Stored data
—————
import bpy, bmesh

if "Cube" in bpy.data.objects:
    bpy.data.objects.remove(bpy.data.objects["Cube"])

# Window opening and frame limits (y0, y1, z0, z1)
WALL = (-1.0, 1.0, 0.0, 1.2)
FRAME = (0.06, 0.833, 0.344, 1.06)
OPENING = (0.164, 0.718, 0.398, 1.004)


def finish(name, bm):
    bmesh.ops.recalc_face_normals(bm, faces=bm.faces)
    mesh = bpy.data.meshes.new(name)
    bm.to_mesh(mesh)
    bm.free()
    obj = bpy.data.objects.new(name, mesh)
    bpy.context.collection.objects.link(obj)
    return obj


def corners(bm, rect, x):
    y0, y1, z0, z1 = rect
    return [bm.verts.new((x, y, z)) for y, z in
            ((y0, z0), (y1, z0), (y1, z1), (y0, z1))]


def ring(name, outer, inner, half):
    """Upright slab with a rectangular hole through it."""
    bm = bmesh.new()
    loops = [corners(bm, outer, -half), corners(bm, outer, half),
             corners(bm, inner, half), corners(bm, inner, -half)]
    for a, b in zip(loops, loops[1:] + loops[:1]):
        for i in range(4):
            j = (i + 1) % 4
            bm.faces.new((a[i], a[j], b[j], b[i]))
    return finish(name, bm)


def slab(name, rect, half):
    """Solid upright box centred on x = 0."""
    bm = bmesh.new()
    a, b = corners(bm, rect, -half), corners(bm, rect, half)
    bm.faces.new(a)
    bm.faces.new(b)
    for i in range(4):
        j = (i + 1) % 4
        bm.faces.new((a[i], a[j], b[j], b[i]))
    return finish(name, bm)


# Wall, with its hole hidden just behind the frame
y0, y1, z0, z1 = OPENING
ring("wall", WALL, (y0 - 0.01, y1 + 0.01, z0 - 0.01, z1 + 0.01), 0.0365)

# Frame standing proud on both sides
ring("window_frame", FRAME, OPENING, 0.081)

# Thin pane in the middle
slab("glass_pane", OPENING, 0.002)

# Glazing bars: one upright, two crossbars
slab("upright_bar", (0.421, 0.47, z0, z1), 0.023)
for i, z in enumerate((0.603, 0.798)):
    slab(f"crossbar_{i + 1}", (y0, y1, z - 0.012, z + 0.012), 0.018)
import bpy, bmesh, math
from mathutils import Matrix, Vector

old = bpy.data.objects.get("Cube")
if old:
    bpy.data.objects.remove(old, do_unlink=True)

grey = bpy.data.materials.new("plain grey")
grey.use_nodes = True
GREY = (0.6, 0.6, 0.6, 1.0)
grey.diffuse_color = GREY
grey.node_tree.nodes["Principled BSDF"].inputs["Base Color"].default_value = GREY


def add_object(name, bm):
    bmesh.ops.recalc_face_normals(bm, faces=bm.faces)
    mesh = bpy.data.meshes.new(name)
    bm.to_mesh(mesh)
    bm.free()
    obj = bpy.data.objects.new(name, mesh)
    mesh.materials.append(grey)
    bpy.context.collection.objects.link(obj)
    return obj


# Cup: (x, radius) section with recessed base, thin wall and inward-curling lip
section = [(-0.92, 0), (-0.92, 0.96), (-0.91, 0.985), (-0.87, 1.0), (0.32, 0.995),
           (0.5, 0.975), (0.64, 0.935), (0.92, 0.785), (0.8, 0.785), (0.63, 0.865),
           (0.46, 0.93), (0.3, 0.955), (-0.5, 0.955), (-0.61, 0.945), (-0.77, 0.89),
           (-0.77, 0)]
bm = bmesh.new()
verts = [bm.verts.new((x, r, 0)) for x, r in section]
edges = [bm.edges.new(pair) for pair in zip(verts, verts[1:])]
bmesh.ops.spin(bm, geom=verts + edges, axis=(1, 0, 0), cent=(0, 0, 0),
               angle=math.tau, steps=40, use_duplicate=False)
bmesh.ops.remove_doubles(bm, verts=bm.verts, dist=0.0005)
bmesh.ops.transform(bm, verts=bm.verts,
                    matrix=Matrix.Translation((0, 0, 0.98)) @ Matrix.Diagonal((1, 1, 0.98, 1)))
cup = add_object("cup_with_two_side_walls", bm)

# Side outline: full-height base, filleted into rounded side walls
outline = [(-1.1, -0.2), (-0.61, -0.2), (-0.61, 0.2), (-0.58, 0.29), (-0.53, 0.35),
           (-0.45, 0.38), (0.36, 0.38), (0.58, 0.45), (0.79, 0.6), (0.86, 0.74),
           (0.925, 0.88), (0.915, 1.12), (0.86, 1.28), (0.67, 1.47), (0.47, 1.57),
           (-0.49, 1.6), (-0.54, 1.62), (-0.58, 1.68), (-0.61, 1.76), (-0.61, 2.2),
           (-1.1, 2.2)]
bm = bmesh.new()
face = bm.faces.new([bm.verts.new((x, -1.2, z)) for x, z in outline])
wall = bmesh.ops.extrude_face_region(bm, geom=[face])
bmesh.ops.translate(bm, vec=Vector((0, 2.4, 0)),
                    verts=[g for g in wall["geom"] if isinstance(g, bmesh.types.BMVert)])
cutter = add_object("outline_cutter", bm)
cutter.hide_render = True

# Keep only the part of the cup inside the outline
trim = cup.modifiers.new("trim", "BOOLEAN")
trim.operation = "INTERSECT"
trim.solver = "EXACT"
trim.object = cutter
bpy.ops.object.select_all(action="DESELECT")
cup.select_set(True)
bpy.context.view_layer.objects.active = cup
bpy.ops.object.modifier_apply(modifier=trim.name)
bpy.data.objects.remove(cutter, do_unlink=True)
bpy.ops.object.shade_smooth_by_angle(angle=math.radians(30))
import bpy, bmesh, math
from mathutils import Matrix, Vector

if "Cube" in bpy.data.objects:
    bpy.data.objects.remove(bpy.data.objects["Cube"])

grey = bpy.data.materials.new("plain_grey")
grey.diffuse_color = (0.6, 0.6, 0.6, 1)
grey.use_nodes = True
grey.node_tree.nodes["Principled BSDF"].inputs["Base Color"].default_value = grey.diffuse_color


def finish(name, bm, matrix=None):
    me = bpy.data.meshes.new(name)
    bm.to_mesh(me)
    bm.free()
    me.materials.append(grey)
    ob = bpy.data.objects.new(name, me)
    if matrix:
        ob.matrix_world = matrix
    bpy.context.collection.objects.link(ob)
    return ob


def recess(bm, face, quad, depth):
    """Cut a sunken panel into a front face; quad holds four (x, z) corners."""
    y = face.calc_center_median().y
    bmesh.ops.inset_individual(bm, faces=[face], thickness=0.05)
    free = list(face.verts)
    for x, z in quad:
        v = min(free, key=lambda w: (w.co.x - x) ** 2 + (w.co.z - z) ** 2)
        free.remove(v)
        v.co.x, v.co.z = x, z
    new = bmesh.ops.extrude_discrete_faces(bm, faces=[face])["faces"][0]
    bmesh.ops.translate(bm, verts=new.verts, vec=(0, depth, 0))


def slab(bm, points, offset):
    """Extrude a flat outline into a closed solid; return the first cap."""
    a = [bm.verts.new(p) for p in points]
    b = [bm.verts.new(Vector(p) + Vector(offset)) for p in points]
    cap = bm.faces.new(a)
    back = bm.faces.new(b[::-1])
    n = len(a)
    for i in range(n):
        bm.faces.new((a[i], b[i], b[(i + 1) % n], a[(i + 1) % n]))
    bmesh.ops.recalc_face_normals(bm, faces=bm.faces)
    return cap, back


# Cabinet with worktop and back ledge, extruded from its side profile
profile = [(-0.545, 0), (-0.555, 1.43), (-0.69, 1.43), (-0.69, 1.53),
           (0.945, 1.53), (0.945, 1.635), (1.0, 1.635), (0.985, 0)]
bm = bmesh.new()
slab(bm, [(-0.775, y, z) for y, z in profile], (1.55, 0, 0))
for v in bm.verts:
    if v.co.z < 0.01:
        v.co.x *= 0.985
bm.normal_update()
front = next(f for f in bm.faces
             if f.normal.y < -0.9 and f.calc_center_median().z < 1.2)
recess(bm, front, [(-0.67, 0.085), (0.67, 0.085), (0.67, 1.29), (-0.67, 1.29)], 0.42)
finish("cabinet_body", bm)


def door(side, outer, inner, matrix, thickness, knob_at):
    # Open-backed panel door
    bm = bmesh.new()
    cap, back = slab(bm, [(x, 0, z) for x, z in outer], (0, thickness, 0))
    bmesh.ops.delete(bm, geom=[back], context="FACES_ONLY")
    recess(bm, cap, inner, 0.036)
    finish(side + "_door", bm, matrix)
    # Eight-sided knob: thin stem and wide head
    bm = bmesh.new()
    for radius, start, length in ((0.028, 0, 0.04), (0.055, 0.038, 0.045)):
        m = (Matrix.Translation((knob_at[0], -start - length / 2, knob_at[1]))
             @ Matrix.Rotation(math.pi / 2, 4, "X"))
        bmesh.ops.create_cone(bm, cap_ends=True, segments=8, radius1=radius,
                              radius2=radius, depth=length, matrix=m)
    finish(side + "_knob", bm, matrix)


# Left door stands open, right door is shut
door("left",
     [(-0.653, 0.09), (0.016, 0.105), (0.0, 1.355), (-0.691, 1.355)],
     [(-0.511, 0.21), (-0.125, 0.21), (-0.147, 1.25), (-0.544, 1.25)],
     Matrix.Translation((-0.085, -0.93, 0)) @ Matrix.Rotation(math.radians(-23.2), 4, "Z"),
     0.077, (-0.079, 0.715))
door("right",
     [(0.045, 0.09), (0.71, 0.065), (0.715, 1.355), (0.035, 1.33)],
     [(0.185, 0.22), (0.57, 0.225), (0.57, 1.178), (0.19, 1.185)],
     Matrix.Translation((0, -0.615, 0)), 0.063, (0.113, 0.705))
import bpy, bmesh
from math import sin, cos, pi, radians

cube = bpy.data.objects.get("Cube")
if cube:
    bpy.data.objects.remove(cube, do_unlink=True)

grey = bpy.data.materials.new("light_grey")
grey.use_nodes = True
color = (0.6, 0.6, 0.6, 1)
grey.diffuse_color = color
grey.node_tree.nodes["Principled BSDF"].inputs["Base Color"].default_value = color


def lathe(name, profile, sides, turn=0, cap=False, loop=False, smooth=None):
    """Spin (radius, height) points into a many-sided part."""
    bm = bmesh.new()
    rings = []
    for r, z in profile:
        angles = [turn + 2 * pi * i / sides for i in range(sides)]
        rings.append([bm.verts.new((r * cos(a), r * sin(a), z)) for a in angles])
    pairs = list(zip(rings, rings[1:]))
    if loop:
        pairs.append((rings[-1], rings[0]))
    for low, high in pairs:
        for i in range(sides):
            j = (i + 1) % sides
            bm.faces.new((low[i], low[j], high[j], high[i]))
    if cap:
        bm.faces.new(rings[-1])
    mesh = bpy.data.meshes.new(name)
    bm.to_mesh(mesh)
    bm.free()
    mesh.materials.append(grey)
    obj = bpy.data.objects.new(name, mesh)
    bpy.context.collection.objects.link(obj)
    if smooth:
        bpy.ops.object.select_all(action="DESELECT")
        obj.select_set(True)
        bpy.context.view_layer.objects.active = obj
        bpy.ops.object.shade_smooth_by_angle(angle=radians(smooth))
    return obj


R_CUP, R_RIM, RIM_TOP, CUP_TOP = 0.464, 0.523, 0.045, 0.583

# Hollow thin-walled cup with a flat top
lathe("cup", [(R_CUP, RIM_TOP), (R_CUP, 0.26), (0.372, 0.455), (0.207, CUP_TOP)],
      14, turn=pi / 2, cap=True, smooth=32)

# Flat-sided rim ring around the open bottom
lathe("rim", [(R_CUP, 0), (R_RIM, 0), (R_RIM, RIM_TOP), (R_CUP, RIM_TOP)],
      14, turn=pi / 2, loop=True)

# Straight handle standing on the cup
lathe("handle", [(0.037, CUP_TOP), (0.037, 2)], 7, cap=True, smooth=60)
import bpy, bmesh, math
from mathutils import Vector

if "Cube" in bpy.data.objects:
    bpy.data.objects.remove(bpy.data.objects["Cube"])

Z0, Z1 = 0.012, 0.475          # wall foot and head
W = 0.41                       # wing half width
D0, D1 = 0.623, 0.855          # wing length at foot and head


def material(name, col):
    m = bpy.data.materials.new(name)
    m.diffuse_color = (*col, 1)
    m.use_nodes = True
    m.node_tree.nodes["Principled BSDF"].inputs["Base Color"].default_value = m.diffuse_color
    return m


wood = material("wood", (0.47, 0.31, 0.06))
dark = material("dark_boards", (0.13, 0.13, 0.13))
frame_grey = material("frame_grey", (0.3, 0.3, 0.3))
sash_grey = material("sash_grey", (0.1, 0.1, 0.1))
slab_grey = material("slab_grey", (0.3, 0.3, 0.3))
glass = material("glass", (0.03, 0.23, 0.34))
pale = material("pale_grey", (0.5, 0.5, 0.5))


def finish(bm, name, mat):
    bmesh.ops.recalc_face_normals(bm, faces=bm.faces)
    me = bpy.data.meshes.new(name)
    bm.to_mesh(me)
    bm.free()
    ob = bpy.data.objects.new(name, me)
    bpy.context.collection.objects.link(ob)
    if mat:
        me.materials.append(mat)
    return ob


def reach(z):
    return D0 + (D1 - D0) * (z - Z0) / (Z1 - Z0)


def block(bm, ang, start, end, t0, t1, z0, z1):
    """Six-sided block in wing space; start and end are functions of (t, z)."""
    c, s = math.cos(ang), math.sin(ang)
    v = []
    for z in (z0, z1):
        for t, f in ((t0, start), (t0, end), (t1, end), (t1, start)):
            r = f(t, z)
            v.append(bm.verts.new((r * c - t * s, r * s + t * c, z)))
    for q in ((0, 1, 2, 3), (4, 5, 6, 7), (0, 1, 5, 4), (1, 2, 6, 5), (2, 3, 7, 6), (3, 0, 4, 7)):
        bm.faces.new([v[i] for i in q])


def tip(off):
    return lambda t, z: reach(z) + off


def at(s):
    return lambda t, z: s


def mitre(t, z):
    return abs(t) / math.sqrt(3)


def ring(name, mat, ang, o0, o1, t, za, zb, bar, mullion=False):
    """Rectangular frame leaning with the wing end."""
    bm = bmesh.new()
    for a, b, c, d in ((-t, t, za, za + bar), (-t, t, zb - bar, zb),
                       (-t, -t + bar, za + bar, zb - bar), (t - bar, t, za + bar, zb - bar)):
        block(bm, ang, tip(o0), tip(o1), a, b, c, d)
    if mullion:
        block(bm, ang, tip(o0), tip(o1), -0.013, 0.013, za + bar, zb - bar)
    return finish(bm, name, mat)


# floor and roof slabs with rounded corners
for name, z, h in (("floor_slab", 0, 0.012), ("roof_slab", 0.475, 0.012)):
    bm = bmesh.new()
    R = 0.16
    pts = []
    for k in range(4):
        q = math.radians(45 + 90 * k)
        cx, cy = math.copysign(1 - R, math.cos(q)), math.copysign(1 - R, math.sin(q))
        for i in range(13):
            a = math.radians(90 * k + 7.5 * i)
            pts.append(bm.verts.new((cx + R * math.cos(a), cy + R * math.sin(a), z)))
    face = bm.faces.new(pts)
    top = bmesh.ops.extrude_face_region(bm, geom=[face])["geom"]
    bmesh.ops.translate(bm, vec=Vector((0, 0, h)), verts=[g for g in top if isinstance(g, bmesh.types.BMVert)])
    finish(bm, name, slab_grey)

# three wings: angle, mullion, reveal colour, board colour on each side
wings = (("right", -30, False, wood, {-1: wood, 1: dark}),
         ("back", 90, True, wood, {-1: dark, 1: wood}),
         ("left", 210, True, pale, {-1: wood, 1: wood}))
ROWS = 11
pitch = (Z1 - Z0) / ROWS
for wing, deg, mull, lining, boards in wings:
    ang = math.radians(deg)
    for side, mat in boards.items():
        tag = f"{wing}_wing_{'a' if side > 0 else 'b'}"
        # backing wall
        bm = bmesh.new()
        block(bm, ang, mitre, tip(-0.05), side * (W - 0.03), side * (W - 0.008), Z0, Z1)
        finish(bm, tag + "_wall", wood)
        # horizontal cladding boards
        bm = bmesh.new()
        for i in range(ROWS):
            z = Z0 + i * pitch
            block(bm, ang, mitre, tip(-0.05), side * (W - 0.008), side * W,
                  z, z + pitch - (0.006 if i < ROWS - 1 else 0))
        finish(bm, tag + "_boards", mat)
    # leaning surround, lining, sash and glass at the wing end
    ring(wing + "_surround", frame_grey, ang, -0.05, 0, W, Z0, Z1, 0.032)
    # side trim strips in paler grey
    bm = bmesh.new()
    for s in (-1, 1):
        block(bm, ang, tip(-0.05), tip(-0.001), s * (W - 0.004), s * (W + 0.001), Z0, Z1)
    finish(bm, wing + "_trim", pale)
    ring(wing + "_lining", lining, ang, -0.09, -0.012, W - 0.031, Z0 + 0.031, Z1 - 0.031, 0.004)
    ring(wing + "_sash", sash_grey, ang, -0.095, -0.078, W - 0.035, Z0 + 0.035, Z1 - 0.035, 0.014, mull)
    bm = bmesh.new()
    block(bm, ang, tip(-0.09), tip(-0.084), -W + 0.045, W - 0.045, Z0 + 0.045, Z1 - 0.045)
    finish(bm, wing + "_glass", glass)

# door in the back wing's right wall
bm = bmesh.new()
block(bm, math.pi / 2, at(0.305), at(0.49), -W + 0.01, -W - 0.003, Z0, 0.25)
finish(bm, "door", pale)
—————
# Work item
Using the data above, show each line where "lambda" occurs.

# Solution
        v = min(free, key=lambda w: (w.co.x - x) ** 2 + (w.co.z - z) ** 2)
    return lambda t, z: reach(z) + off
    return lambda t, z: s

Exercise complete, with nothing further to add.